Records from a data collection
☆ ☆ ☆

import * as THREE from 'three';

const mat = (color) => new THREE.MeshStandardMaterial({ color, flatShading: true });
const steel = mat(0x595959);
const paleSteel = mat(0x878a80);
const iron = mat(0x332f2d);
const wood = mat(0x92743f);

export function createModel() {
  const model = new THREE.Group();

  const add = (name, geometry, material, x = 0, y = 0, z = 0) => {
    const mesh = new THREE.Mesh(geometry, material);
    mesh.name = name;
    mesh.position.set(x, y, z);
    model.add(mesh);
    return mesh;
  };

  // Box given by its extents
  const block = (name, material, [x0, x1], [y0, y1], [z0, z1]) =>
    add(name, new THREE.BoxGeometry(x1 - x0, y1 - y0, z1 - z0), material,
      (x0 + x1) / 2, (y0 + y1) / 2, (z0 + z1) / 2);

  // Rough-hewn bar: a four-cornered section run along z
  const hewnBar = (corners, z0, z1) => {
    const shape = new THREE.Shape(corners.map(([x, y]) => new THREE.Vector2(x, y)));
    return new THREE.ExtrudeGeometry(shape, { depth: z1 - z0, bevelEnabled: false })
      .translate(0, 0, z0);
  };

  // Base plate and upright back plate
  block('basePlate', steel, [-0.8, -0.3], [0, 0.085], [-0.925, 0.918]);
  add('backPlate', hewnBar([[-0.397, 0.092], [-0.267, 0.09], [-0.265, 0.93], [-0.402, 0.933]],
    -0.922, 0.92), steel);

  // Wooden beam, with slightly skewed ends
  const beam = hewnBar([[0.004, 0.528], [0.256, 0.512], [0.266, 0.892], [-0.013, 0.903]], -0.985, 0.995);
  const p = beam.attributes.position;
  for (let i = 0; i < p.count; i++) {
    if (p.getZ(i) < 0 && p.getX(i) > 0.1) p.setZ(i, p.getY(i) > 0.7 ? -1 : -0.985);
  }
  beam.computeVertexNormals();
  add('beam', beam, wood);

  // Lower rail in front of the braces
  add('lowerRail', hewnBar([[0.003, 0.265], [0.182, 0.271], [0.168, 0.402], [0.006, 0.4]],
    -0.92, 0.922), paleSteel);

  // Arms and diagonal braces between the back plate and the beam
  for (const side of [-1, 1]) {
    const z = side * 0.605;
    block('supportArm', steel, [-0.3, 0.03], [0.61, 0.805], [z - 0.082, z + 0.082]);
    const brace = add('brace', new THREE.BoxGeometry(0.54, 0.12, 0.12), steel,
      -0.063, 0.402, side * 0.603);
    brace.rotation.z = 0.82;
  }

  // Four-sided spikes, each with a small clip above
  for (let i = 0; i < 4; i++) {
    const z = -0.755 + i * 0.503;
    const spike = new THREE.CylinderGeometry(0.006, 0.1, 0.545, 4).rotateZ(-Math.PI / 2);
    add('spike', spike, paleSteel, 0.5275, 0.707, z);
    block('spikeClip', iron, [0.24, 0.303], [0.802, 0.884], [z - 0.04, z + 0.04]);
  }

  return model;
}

☆ ☆ ☆

▶ **WHAT THE TASK REQUIRES**: Your output should match the records above word for word.

▶ **EXERCISE RESPONSE**:
import * as THREE from 'three';

const mat = (color) => new THREE.MeshStandardMaterial({ color, flatShading: true });
const steel = mat(0x595959);
const paleSteel = mat(0x878a80);
const iron = mat(0x332f2d);
const wood = mat(0x92743f);

export function createModel() {
  const model = new THREE.Group();

  const add = (name, geometry, material, x = 0, y = 0, z = 0) => {
    const mesh = new THREE.Mesh(geometry, material);
    mesh.name = name;
    mesh.position.set(x, y, z);
    model.add(mesh);
    return mesh;
  };

  // Box given by its extents
  const block = (name, material, [x0, x1], [y0, y1], [z0, z1]) =>
    add(name, new THREE.BoxGeometry(x1 - x0, y1 - y0, z1 - z0), material,
      (x0 + x1) / 2, (y0 + y1) / 2, (z0 + z1) / 2);

  // Rough-hewn bar: a four-cornered section run along z
  const hewnBar = (corners, z0, z1) => {
    const shape = new THREE.Shape(corners.map(([x, y]) => new THREE.Vector2(x, y)));
    return new THREE.ExtrudeGeometry(shape, { depth: z1 - z0, bevelEnabled: false })
      .translate(0, 0, z0);
  };

  // Base plate and upright back plate
  block('basePlate', steel, [-0.8, -0.3], [0, 0.085], [-0.925, 0.918]);
  add('backPlate', hewnBar([[-0.397, 0.092], [-0.267, 0.09], [-0.265, 0.93], [-0.402, 0.933]],
    -0.922, 0.92), steel);

  // Wooden beam, with slightly skewed ends
  const beam = hewnBar([[0.004, 0.528], [0.256, 0.512], [0.266, 0.892], [-0.013, 0.903]], -0.985, 0.995);
  const p = beam.attributes.position;
  for (let i = 0; i < p.count; i++) {
    if (p.getZ(i) < 0 && p.getX(i) > 0.1) p.setZ(i, p.getY(i) > 0.7 ? -1 : -0.985);
  }
  beam.computeVertexNormals();
  add('beam', beam, wood);

  // Lower rail in front of the braces
  add('lowerRail', hewnBar([[0.003, 0.265], [0.182, 0.271], [0.168, 0.402], [0.006, 0.4]],
    -0.92, 0.922), paleSteel);

  // Arms and diagonal braces between the back plate and the beam
  for (const side of [-1, 1]) {
    const z = side * 0.605;
    block('supportArm', steel, [-0.3, 0.03], [0.61, 0.805], [z - 0.082, z + 0.082]);
    const brace = add('brace', new THREE.BoxGeometry(0.54, 0.12, 0.12), steel,
      -0.063, 0.402, side * 0.603);
    brace.rotation.z = 0.82;
  }

  // Four-sided spikes, each with a small clip above
  for (let i = 0; i < 4; i++) {
    const z = -0.755 + i * 0.503;
    const spike = new THREE.CylinderGeometry(0.006, 0.1, 0.545, 4).rotateZ(-Math.PI / 2);
    add('spike', spike, paleSteel, 0.5275, 0.707, z);
    block('spikeClip', iron, [0.24, 0.303], [0.802, 0.884], [z - 0.04, z + 0.04]);
  }

  return model;
}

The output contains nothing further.